There’s an article stating how the simple reason products fail is because consumers don’t understand what they do. To create a new, successful product you have to be able to communicate to customers what it is your product does and how it can solve their problems.
Upon first impression that may sound easy, but it’s harder than you might think. Genuinely original and innovative products don’t fall into existing product categories. As a result, these innovations are often difficult to describe because there is no current framework for understanding them. Things that are difficult to describe will be even more difficult to understand, and that’s where the problem begins for businesses: when consumers don’t understand a product’s purpose they immediately lose interest.
One of the best places to communicate what your business is all about is your website. Communicating an entire product’s purpose on the homepage requires lots of focus and discipline.
The new disciplined design for kindlingapp.com focuses on narrating how Kindling is useful in discovering, sharing, and realizing ideas within an organization. My wife, after seeing the new page, said, "oh, I actually know what the company you work for does now".
The design started with a collaborative Google doc for the page’s copy. Though not visual, creating and crafting the copy was one of the most difficult tasks of the design. After innumerable edits the copy provided enough substance to get started on devising visuals for the narrative. I started with various sketches to determine how and where the visuals could aid in communicating Kindling’s purpose.
The artwork was then created in Photoshop. I dribbled a few previews of the work for historical sake:

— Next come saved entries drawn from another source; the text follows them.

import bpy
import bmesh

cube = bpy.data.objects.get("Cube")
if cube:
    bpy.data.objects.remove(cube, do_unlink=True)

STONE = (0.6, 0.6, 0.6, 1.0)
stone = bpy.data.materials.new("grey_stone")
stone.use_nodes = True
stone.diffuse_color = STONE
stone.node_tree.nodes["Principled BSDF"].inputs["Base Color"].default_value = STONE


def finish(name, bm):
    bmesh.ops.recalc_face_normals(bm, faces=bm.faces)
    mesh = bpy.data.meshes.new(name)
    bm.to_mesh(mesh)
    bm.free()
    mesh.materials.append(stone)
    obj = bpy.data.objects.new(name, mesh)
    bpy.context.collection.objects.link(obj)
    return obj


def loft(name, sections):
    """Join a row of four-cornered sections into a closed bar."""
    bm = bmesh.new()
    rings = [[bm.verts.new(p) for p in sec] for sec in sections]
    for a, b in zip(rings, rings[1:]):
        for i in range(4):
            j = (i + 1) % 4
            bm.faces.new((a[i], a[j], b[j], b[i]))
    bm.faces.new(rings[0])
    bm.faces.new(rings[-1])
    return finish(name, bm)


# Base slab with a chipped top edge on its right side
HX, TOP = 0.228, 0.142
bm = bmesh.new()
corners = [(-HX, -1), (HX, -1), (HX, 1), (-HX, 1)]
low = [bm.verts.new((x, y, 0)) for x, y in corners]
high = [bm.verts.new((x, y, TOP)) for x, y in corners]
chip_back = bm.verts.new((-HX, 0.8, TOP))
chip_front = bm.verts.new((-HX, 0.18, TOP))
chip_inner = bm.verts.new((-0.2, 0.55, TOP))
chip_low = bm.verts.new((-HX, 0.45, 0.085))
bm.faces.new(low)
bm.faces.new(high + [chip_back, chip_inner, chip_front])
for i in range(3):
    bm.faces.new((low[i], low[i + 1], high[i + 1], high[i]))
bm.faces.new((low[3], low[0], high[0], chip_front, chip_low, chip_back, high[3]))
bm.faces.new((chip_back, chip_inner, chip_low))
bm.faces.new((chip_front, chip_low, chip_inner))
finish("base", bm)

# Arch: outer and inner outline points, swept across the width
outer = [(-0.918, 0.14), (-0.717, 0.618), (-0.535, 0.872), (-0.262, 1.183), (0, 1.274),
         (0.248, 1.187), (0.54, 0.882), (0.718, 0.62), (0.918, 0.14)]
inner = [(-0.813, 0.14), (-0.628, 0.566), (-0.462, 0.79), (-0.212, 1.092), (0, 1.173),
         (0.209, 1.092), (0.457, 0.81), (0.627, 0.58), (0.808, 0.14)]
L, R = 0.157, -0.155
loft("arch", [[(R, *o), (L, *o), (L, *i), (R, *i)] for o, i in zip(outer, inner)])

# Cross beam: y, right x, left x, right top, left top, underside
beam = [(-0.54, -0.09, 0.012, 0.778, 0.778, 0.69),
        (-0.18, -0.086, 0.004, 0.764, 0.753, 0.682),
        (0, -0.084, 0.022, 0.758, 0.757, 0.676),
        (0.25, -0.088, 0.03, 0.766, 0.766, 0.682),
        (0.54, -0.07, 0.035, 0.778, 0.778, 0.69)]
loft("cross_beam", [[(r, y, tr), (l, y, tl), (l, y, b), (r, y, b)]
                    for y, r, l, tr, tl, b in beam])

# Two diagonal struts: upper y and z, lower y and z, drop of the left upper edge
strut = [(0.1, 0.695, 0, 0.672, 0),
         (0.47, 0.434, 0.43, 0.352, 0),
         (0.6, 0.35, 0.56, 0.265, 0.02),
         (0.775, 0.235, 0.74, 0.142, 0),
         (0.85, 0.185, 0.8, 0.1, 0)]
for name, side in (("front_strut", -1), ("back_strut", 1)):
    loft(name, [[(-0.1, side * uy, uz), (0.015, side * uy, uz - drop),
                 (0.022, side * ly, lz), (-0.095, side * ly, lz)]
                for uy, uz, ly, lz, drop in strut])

After drawing up the graphics and reviewing them with stakeholders, it was time to turn the design elements into markup and responsively test the designs across devices:
It seems rather simple but forming the narrative and accompanying graphics took a lot of work. It is difficult to take everything an entire company stands for and distill it into a page that’s clear and simple enough for an anyone to understand.
Iteration on the narrative will continue to take place, but this new home page was a great leap forward in explaining the problems Kindling’s software can solve.